**Exercise**
Return the whole listing exactly as it stands.

**Data to use**
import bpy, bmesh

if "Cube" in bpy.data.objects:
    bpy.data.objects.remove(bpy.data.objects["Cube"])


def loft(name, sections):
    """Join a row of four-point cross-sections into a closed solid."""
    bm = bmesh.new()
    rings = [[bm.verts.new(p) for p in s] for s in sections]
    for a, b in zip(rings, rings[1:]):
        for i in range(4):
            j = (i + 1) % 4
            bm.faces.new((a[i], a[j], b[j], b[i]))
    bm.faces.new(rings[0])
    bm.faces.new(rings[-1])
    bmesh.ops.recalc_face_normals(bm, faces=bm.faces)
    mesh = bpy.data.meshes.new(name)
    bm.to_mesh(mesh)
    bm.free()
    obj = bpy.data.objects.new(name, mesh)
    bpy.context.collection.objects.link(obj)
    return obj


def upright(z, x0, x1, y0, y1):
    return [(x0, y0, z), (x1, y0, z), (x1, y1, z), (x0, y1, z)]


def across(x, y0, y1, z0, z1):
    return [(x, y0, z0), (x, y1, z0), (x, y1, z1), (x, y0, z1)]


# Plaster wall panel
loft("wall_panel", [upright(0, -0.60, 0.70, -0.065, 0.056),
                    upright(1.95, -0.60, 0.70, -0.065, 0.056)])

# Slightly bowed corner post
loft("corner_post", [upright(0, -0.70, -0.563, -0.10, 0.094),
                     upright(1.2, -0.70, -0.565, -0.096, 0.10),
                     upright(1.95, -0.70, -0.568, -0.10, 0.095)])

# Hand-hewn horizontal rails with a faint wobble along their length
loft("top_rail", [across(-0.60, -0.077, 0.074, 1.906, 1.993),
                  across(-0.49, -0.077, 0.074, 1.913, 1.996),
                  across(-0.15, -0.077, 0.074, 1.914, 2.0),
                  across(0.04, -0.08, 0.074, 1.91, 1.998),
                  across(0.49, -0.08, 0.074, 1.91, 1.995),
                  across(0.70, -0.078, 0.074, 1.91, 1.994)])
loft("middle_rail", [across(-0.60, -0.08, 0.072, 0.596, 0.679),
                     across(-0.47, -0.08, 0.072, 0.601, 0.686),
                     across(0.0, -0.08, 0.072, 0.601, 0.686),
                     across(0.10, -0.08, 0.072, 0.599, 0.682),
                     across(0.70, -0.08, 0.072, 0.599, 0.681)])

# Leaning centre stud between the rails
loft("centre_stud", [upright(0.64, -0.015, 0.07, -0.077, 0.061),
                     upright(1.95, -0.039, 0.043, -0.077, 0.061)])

**Answer for the task**
import bpy, bmesh

if "Cube" in bpy.data.objects:
    bpy.data.objects.remove(bpy.data.objects["Cube"])


def loft(name, sections):
    """Join a row of four-point cross-sections into a closed solid."""
    bm = bmesh.new()
    rings = [[bm.verts.new(p) for p in s] for s in sections]
    for a, b in zip(rings, rings[1:]):
        for i in range(4):
            j = (i + 1) % 4
            bm.faces.new((a[i], a[j], b[j], b[i]))
    bm.faces.new(rings[0])
    bm.faces.new(rings[-1])
    bmesh.ops.recalc_face_normals(bm, faces=bm.faces)
    mesh = bpy.data.meshes.new(name)
    bm.to_mesh(mesh)
    bm.free()
    obj = bpy.data.objects.new(name, mesh)
    bpy.context.collection.objects.link(obj)
    return obj


def upright(z, x0, x1, y0, y1):
    return [(x0, y0, z), (x1, y0, z), (x1, y1, z), (x0, y1, z)]


def across(x, y0, y1, z0, z1):
    return [(x, y0, z0), (x, y1, z0), (x, y1, z1), (x, y0, z1)]


# Plaster wall panel
loft("wall_panel", [upright(0, -0.60, 0.70, -0.065, 0.056),
                    upright(1.95, -0.60, 0.70, -0.065, 0.056)])

# Slightly bowed corner post
loft("corner_post", [upright(0, -0.70, -0.563, -0.10, 0.094),
                     upright(1.2, -0.70, -0.565, -0.096, 0.10),
                     upright(1.95, -0.70, -0.568, -0.10, 0.095)])

# Hand-hewn horizontal rails with a faint wobble along their length
loft("top_rail", [across(-0.60, -0.077, 0.074, 1.906, 1.993),
                  across(-0.49, -0.077, 0.074, 1.913, 1.996),
                  across(-0.15, -0.077, 0.074, 1.914, 2.0),
                  across(0.04, -0.08, 0.074, 1.91, 1.998),
                  across(0.49, -0.08, 0.074, 1.91, 1.995),
                  across(0.70, -0.078, 0.074, 1.91, 1.994)])
loft("middle_rail", [across(-0.60, -0.08, 0.072, 0.596, 0.679),
                     across(-0.47, -0.08, 0.072, 0.601, 0.686),
                     across(0.0, -0.08, 0.072, 0.601, 0.686),
                     across(0.10, -0.08, 0.072, 0.599, 0.682),
                     across(0.70, -0.08, 0.072, 0.599, 0.681)])

# Leaning centre stud between the rails
loft("centre_stud", [upright(0.64, -0.015, 0.07, -0.077, 0.061),
                     upright(1.95, -0.039, 0.043, -0.077, 0.061)])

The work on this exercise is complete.